Just People

The best part about living in this retirement community is the people. Early on I discovered that there are no old people here at Friendsview. There are just people. People with interesting—often surprising—backgrounds, a wealth of stories, and quirky senses of humor. I’ve taken on the role of community spy. This mostly takes the form of listening to conversations. My innocent face and quiet nature facilitate my vocation of espionage. (Some people may argue the innocent face bit.)

I also take every opportunity to talk with people, not as a spy but as a neighbor and potential friend. Opportunities include eating together in the dining hall walking the campus trail down by the creek, chugging away together in the exercise room, doing projects in the art room, and serving together on any of the many committees. So many chances to get to know people and form friendships.

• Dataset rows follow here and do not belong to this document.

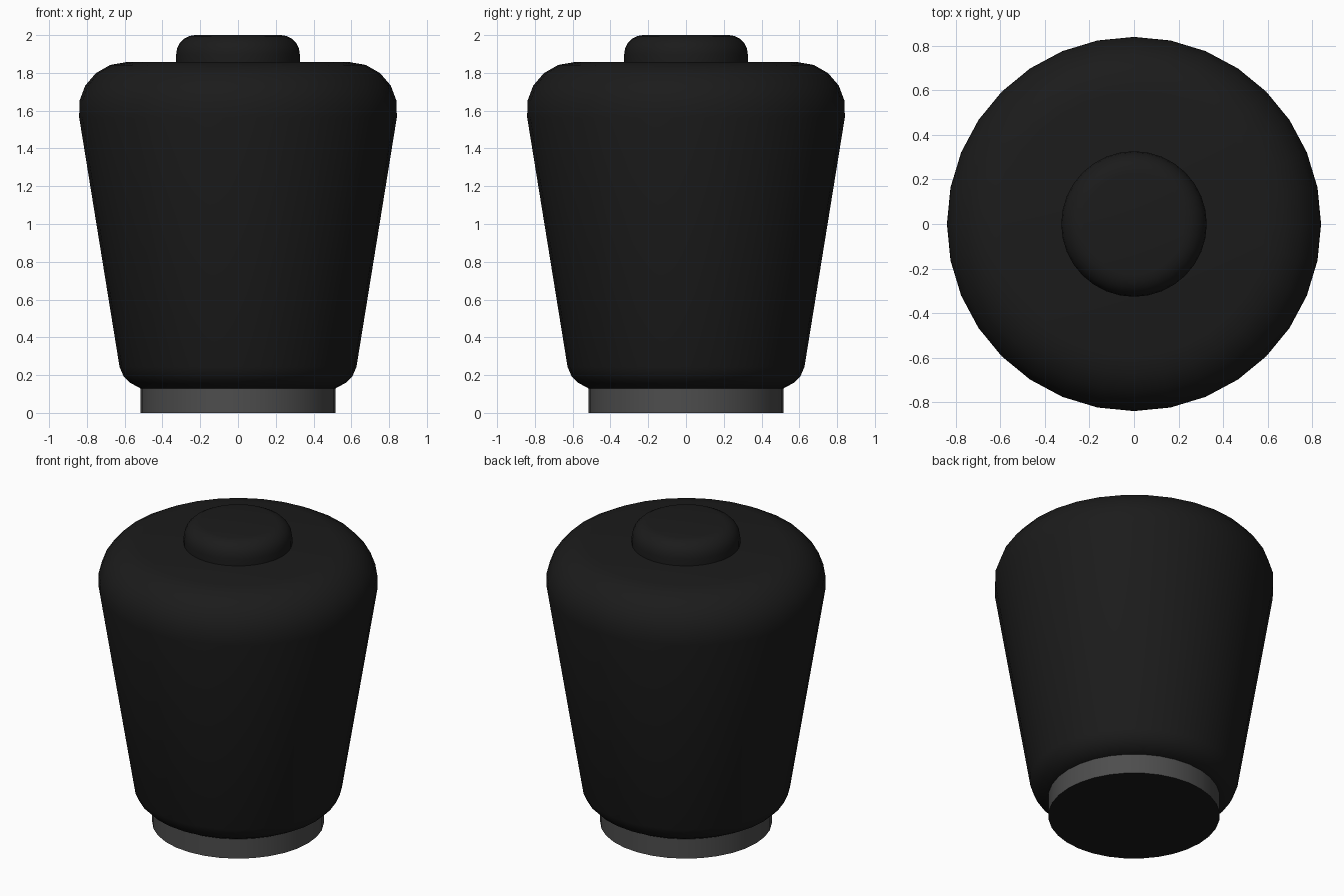
import bpy, bmesh
from math import sin, cos, tau, radians

if "Cube" in bpy.data.objects:
    bpy.data.objects.remove(bpy.data.objects["Cube"])

SIDES = 32


def material(name, value):
    m = bpy.data.materials.new(name)
    m.diffuse_color = (value, value, value, 1)
    m.use_nodes = True
    m.node_tree.nodes["Principled BSDF"].inputs["Base Color"].default_value = m.diffuse_color
    return m


def arc(cx, cz, r, a0, a1, n):
    angles = [radians(a0 + (a1 - a0) * i / n) for i in range(n + 1)]
    return [(cx + r * cos(a), cz + r * sin(a)) for a in angles]


def lathe(name, profile, mats):
    """Spin a bottom-to-top (radius, z) profile and cap both ends."""
    bm = bmesh.new()
    rings = [[bm.verts.new((r * cos(tau * i / SIDES), r * sin(tau * i / SIDES), z))
              for i in range(SIDES)] for r, z in profile]
    for lo, hi in zip(rings, rings[1:]):
        for i in range(SIDES):
            j = (i + 1) % SIDES
            bm.faces.new((lo[i], lo[j], hi[j], hi[i]))
    bottom = bm.faces.new(rings[0][::-1])
    bottom.material_index = len(mats) - 1
    bm.faces.new(rings[-1])
    mesh = bpy.data.meshes.new(name)
    bm.to_mesh(mesh)
    bm.free()
    for m in mats:
        mesh.materials.append(m)
    ob = bpy.data.objects.new(name, mesh)
    bpy.context.collection.objects.link(ob)
    bpy.ops.object.select_all(action='DESELECT')
    ob.select_set(True)
    bpy.context.view_layer.objects.active = ob
    bpy.ops.object.shade_smooth_by_angle(angle=radians(35))
    return ob


black = material("black", 0.011)
grey = material("dark_grey", 0.075)

# Base collar with black underside
lathe("base_collar", [(0.517, 0), (0.517, 0.13)], [grey, black])

# Tapered body with rounded shoulder and lower edge
lower = [(0.517, 0.13), (0.572, 0.16), (0.606, 0.195), (0.627, 0.243)]
lathe("body", lower + arc(0.591, 1.604, 0.253, -9.2, 90, 5), [black])

# Rounded cap on top
lathe("top_knob", [(0.327, 1.855)] + arc(0.227, 1.9, 0.1, 0, 90, 5), [black])
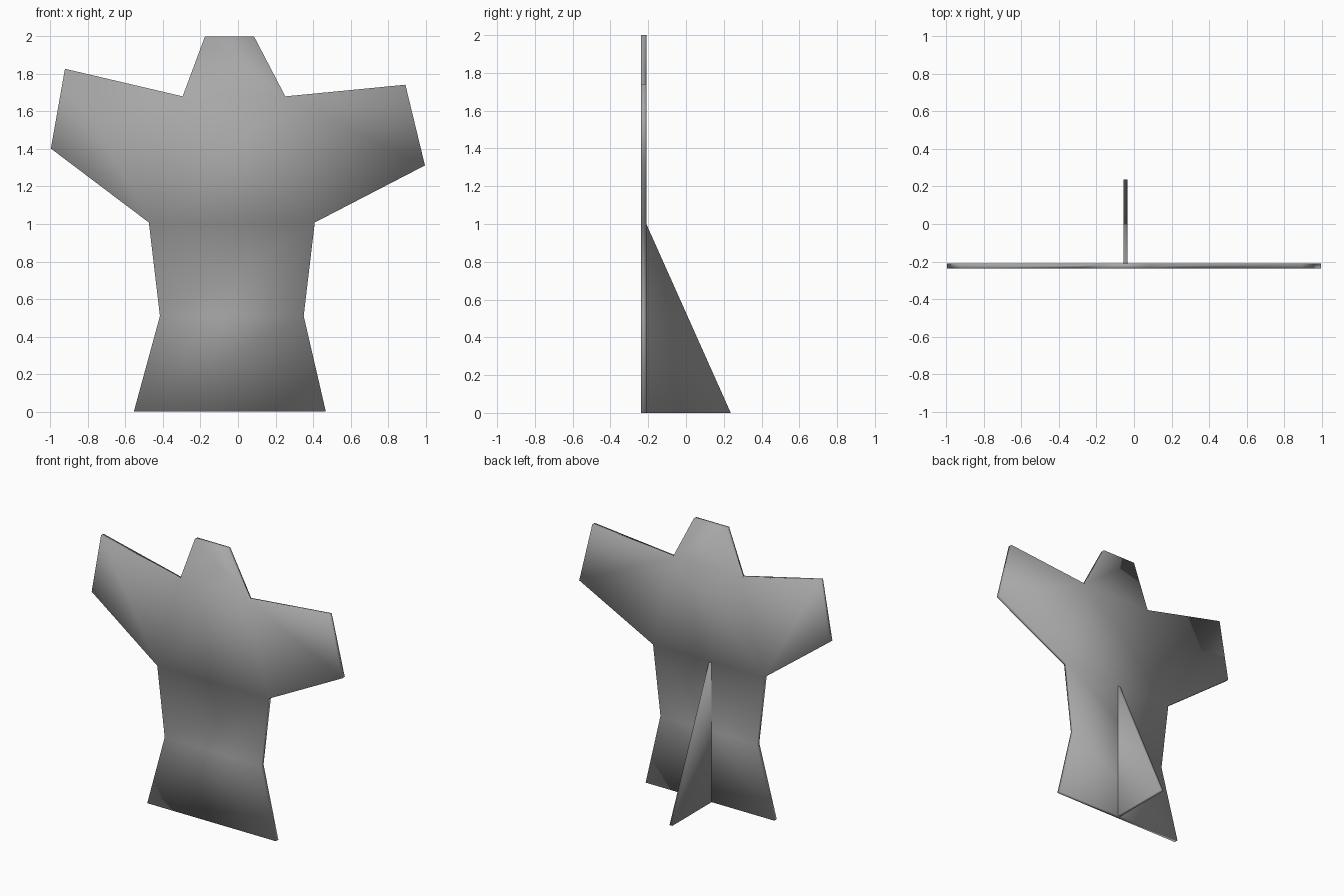
import bpy
import bmesh
from mathutils import Vector

if "Cube" in bpy.data.objects:
    bpy.data.objects.remove(bpy.data.objects["Cube"])

grey = bpy.data.materials.new("dark_grey")
grey.diffuse_color = (0.39, 0.39, 0.39, 1)
grey.use_nodes = True
grey.node_tree.nodes["Principled BSDF"].inputs["Base Color"].default_value = grey.diffuse_color


def slab(name, points, polys, offset, open_edge=None):
    """Extrude flat polygons by an offset; optionally drop the wall at y = open_edge."""
    bm = bmesh.new()
    verts = [bm.verts.new(p) for p in points]
    faces = [bm.faces.new([verts[i] for i in poly]) for poly in polys]
    new = bmesh.ops.extrude_face_region(bm, geom=faces, use_keep_orig=True)["geom"]
    moved = [g for g in new if isinstance(g, bmesh.types.BMVert)]
    bmesh.ops.translate(bm, vec=Vector(offset), verts=moved)
    bmesh.ops.recalc_face_normals(bm, faces=bm.faces[:])
    if open_edge is not None:
        wall = [f for f in bm.faces
                if all(abs(v.co.y - open_edge) < 1e-4 for v in f.verts)]
        bmesh.ops.delete(bm, geom=wall, context='FACES_ONLY')
    # Soft shading blended over all faces
    for f in bm.faces:
        f.smooth = True
    mesh = bpy.data.meshes.new(name)
    bm.to_mesh(mesh)
    bm.free()
    mesh.materials.append(grey)
    obj = bpy.data.objects.new(name, mesh)
    bpy.context.collection.objects.link(obj)
    return obj


FRONT, BACK = -0.238, -0.21

# Figure-shaped board: head, right arm, waist, base, then up the left side
outline = [
    (-0.176, 2.0), (0.085, 2.0), (0.252, 1.68), (0.892, 1.742),
    (0.996, 1.312), (0.409, 1.008), (0.35, 0.51), (0.468, 0.0),
    (-0.555, 0.0), (-0.416, 0.51), (-0.475, 1.008), (-0.997, 1.402),
    (-0.922, 1.827), (-0.295, 1.68),
]
# Head, right arm, left arm, chest, waist and base panels
panels = [(0, 1, 2, 13), (2, 3, 4, 5), (10, 11, 12, 13),
          (2, 5, 10, 13), (5, 6, 9, 10), (6, 7, 8, 9)]
panels = [tuple(sorted(p)) for p in panels]
slab("figure_board", [(x, FRONT, z) for x, z in outline], panels,
     (0, BACK - FRONT, 0))

# Triangular prop behind the board, open where it meets the board
prop = [(BACK, 0.0), (0.237, 0.0), (BACK, 1.0)]
slab("rear_support", [(-0.057, y, z) for y, z in prop], [(0, 1, 2)],
     (0.022, 0, 0), open_edge=BACK)
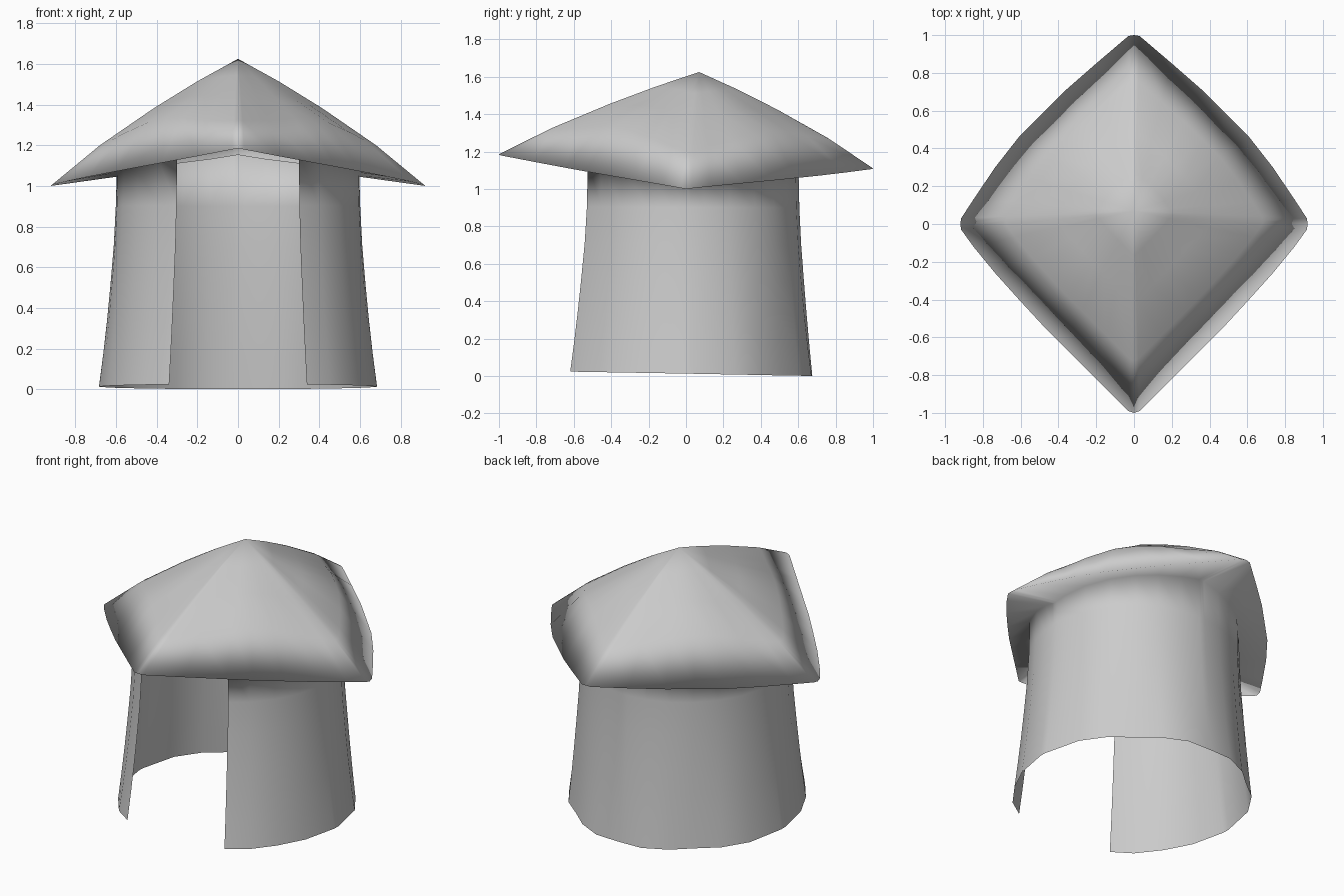
import bpy, bmesh, math

cube = bpy.data.objects.get("Cube")
if cube:
    bpy.data.objects.remove(cube)

mat = bpy.data.materials.new("plain grey")
mat.use_nodes = True
GREY = (0.6, 0.6, 0.6, 1)
mat.diffuse_color = GREY
mat.node_tree.nodes["Principled BSDF"].inputs["Base Color"].default_value = GREY

# Diamond rim: back and front quarters, mirrored left to right
back = [(0.915, 0.03), (0.85, 0.13), (0.735, 0.3), (0.61, 0.46), (0.48, 0.59),
        (0.36, 0.71), (0.2, 0.85), (0.03, 0.995), (0, 1)]
front = [(0.915, -0.03), (0.85, -0.12), (0.735, -0.26), (0.6, -0.41), (0.48, -0.54),
         (0.375, -0.645), (0.2, -0.82), (0.03, -0.99), (0, -1)]
left = front[::-1] + [(0.92, 0)] + back
rim = left + [(-x, y) for x, y in left[-2:0:-1]]
N = len(rim)
OPENING = 3  # columns left open on each side of the front corner


def edge_share(x, y):
    return abs(y) / (abs(x) / 0.92 + abs(y))


def rim_z(x, y):
    return 1.0 + edge_share(x, y) * (0.185 if y < 0 else 0.11)


# Crown: straight ridges to the corners, rounded panels between
APEX_Y, APEX_Z = 0.07, 1.625
steps = [0.0, 0.22, 0.45, 0.74, 1.0]
ridge = [0.0, 0.18, 0.39, 0.685, 1.0]
panel = [0.0, 0.17, 0.34, 0.55, 1.0]


def crown_row(k):
    row = []
    for x, y in rim:
        d = abs(2 * edge_share(x, y) - 1)
        w = d * d * (3 - 2 * d)
        fall = ridge[k] * w + panel[k] * (1 - w)
        z = APEX_Z - (APEX_Z - rim_z(x, y)) * fall
        row.append((x * steps[k], APEX_Y + (y - APEX_Y) * steps[k], z))
    return row


# Cloth: hangs from the brim underside and flares to a rippled hem
def cloth_row(z, flare):
    row = []
    low = flare / 0.08
    for x, y in rim:
        a = math.atan2(x, -y)
        from_back = math.pi - abs(a)
        fold = math.exp(-((from_back - 0.68) / 0.12) ** 2) * 0.035 * low
        ripple = -0.007 * math.cos(14 * from_back) * low * low
        r = 0.597 + flare + ripple - fold
        shift = (0.016 + 0.032 * low) * max(0, math.cos(a))
        hem = 0.0125 * (1 + math.cos(a)) * (1 - z / 1.1)
        top = rim_z(x, y) + 0.045 if low == 0 else z + hem
        row.append((r * math.sin(a), 0.005 - r * math.cos(a) - shift, top))
    return row


crown = [crown_row(k) for k in range(5)]
levels = [(1.1, 0.0), (0.9, 0.004), (0.7, 0.014), (0.5, 0.03),
          (0.33, 0.045), (0.16, 0.062), (0.0, 0.08)]
rows = crown + [cloth_row(z, flare) for z, flare in levels]

# Skin crown, brim underside and cloth as one smooth surface
bm = bmesh.new()
grid = [[bm.verts.new(p) for p in row] for row in rows]
for k in range(len(grid) - 1):
    a, b = grid[k], grid[k + 1]
    for i in range(N):
        if k >= len(crown) and not OPENING <= i < N - OPENING:
            continue
        j = (i + 1) % N
        bm.faces.new((a[i], a[j], b[j], b[i]))
bmesh.ops.delete(bm, geom=[v for v in bm.verts if not v.link_faces], context='VERTS')
bmesh.ops.remove_doubles(bm, verts=bm.verts, dist=0.0005)
bmesh.ops.recalc_face_normals(bm, faces=bm.faces)
for f in bm.faces:
    f.smooth = True
me = bpy.data.meshes.new("hat_with_neck_cloth")
bm.to_mesh(me)
bm.free()
me.materials.append(mat)
hat = bpy.data.objects.new("hat_with_neck_cloth", me)
bpy.context.collection.objects.link(hat)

Most of my encounters are informal. I gather with several groups just for conversation or to talk about books, with lots of unbookish rabbit trails. The 5th-floor Manor neighborhood where I live celebrates friendship, with special meals together, raucous birthday celebrations, funny meetings for business (that sometimes get heated, but we always make up), prayer times together, and lots of informal visiting. We even have a buddy system to keep tabs in case of illness or emergency.

All my old and new-found friends are interesting. Some have proven to be characters with a broadness and depth I keep discovering. I find many poems sticking out behind their ears. Following are a few vignettes of my fellow residents and one staff worker (some of the names changed for privacy’s sake):

Bonnie decided to try a new art form
so she downloaded some instructions
from the Web, bought the paper
and acrylics, and began pouring
paint on paper, tipping it,
letting the colors ribbon
and swirl. It turned out nice,
so now she’s giving classes every Friday
afternoon. “I’m not really an artist,”
she says. “Anyone can do this.”
I wonder about that. The results
of the class are now on display.
Something in the sense of movement
stirs me, and I can’t stop admiring.
“This isn’t ART,” Bonnie claims.
“It’s more like a hobby.”
I wonder about that, too.
Who’s to say? It just may be
the real thing after all.
Like Bonnie.

Ray won a prize in the First Annual
Friendsview Poetry Writing Contest.
He submitted an old poem,
one he had written years ago, a poem
to his wife. He was a soldier in Vietnam,
missing his bride. The poem rhymed
and every stanza ended with the line,
“I think of you.”
Sam’s wife died several years ago.
He says he still thinks about her
every day.

My friend Edith
tells me that her son
visited her soon after he died.
He came and sat on the edge
of her bed. He spoke no
words, but his presence
comforted. When Harriet reached
up and turned on the light,
no one was there.
But she knew what she knew.
“He was,” she says, “unacquainted
with the limits of death.”

The man who vacuums
the carpets in the hall
is really the Prince of Yap.
His late father was the King of Yap
and he was next in line
to succeed to the throne.
But he didn’t want to be king.
He envisioned another life,
dreamed of open borders,
less ocean, more scope.
So he migrated to America.
One of his relatives is now king.
He’s happy to be here,
vacuuming rugs, secretly knowing
he still is, will always be,
the Prince of Yap.

These poems feature just a few of my new friends here in Friendsview (appropriately named). They’re just people, but all of them unique in their own ways and with a wealth of stories to tell. And the stories aren’t finished yet. Because we’re friends, I get to be a part of the ongoing adventures. It’s what makes this place home.